In past conventions, up-and-coming young senators — think Obama, Barack — have used the limelight to raise their profiles. Not so with Republicans this year: Nebraska’s Ben Sasse, who’s said he won’t vote for the real estate mogul, isn’t expected to be at Cleveland. Utah Sen. Mike Lee, an outspoken Trump critic who will be serving on the convention’s powerful Rules Committee, hasn’t been asked to speak, said his spokesman, Conn Carroll. Would he if asked? Said Carroll: “If I got a hypothetical question I probably wouldn’t answer it.” Florida Sen. Marco Rubio, who recently changed his mind and announced a reelection bid, has said it’s unlikely he’ll be asked to speak — but if he does, it won’t be on Trump’s behalf.
Even the GOP leaders in charge of maintaining the party’s congressional majorities — Mississippi Sen. Roger Wicker and Oregon Rep. Greg Walden — wouldn’t say whether they’d take the podium.
As the quoted article goes on to note, this is a distinct change from the last two Republican conventions, or indeed any recent political convention for either party, in that the problem that campaigns and planners have typically faced is that they seemingly had more people willing to speak than there were opportunities for them to do so in anything other than non-prime time speaking slots when the number of people actually watching was decidedly lower than it would be in the evenings when the broadcast networks actually covered the conventions and the cable networks would cover speakers rather than using the time to talk to feature their own stable of pundits, correspondents, and guests. As noted, for most candidates for Congress and the Senate any time in front of the cameras would arguably be of benefit to them, though, especially since it would likely get covered by the local media back home and could be used in a campaign commercial. That’s why the time before a political convention is usually taken up by incumbents running for office and new candidates for office trying to curry favor with the National Committee and the Presidential campaign in an effort to get the kind of foot in the door that could lead to one of those coveted speaking slots.

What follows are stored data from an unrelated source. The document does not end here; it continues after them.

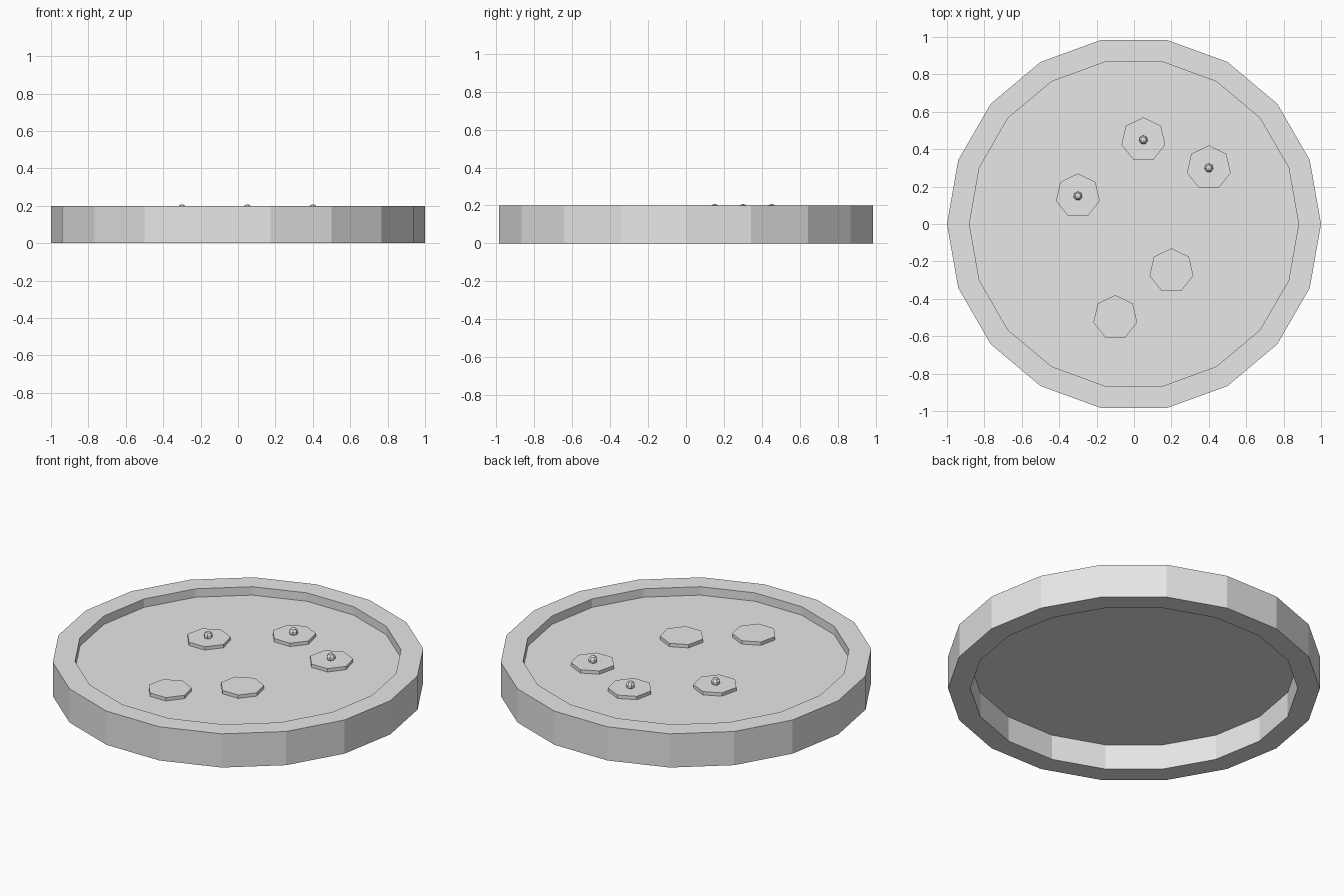
import bpy, bmesh
from math import sin, cos, pi
from mathutils import Matrix

cube = bpy.data.objects.get("Cube")
if cube:
    bpy.data.objects.remove(cube, do_unlink=True)

stone = bpy.data.materials.new("plain grey")
stone.use_nodes = True
GREY = (0.8, 0.8, 0.8, 1)
stone.diffuse_color = GREY
stone.node_tree.nodes["Principled BSDF"].inputs["Base Color"].default_value = GREY

SIDES = 18
INNER = 0.88
WATER = 0.15
PAD_TOP = 0.17


def add_object(name, bm):
    bmesh.ops.recalc_face_normals(bm, faces=bm.faces)
    mesh = bpy.data.meshes.new(name)
    bm.to_mesh(mesh)
    bm.free()
    mesh.materials.append(stone)
    obj = bpy.data.objects.new(name, mesh)
    bpy.context.collection.objects.link(obj)
    return obj


def circle(bm, radius, z, sides, start=0, centre=(0, 0)):
    angles = [start + 2 * pi * i / sides for i in range(sides)]
    return [bm.verts.new((centre[0] + radius * cos(a), centre[1] + radius * sin(a), z))
            for a in angles]


# Rim: a square-section ring
bm = bmesh.new()
loops = [circle(bm, r, z, SIDES) for r, z in ((1, 0), (1, 0.2), (INNER, 0.2), (INNER, 0))]
for k in range(4):
    a, b = loops[k], loops[(k + 1) % 4]
    for i in range(SIDES):
        j = (i + 1) % SIDES
        bm.faces.new((a[i], a[j], b[j], b[i]))
add_object("pond_rim", bm)

# Water: a flat sheet inside the rim
bm = bmesh.new()
bm.faces.new(circle(bm, INNER, WATER, SIDES))
add_object("water_surface", bm)

# Lily pads, the first three with a bud
pads = [(-0.3, 0.15), (0.4, 0.3), (0.05, 0.45), (0.2, -0.25), (-0.1, -0.5)]
for n, (x, y) in enumerate(pads, 1):
    bm = bmesh.new()
    base = bm.faces.new(circle(bm, 0.12, WATER, 7, pi / 2, (x, y)))
    top = bmesh.ops.extrude_face_region(bm, geom=[base])["geom"]
    bmesh.ops.translate(bm, vec=(0, 0, PAD_TOP - WATER),
                        verts=[v for v in top if isinstance(v, bmesh.types.BMVert)])
    add_object(f"lily_pad_{n}", bm)
    if n <= 3:
        bm = bmesh.new()
        bmesh.ops.create_uvsphere(bm, u_segments=7, v_segments=5, radius=0.025,
                                  matrix=Matrix.Translation((x, y, 0.183)))
        add_object(f"lily_bud_{n}", bm)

That’s not happening this time, though, and the main reason, of course, is Donald Trump. As I’ve already noted before — see here and here — more and more Republican officials seem to be recognizing the risk that being associated with their party’s presumptive nominee is likely to be to their political fortunes. In no small part because of his falling poll numbers and his historically low favorability numbers, Republicans in tight races are staying away from Donald Trump like they’d stay away from a horde of mosquitoes infected with the Zika virus. This is especially true of candidates such as Mark Kirk in Illinois, Ron Johnson in Wisconson, Rob Portman in Ohio, and Kelly Ayotte in New Hampshire. These candidates are already in tight races for re-election as it is, and given the negative public assessment growing around Trump, they can hardly afford to have themselves associated with him. What’s surprising is that even Republican lawmakers who will obviously be easily re-elected, and even Senators not up for re-election this year, don’t seem all that eager to be associated with The Donald. Instead of being a big show of unity among Republican unity, then, the big story coming out of Cleveland seems likely to be who isn’t there and the extent to which even the people who are there will likely be going out of their way to disassociate themselves from the nominee. That is going to go a long way toward undermining the image of a united party that you normally expect to see coming out of a convention, and to make things even more difficult for the Trump campaign.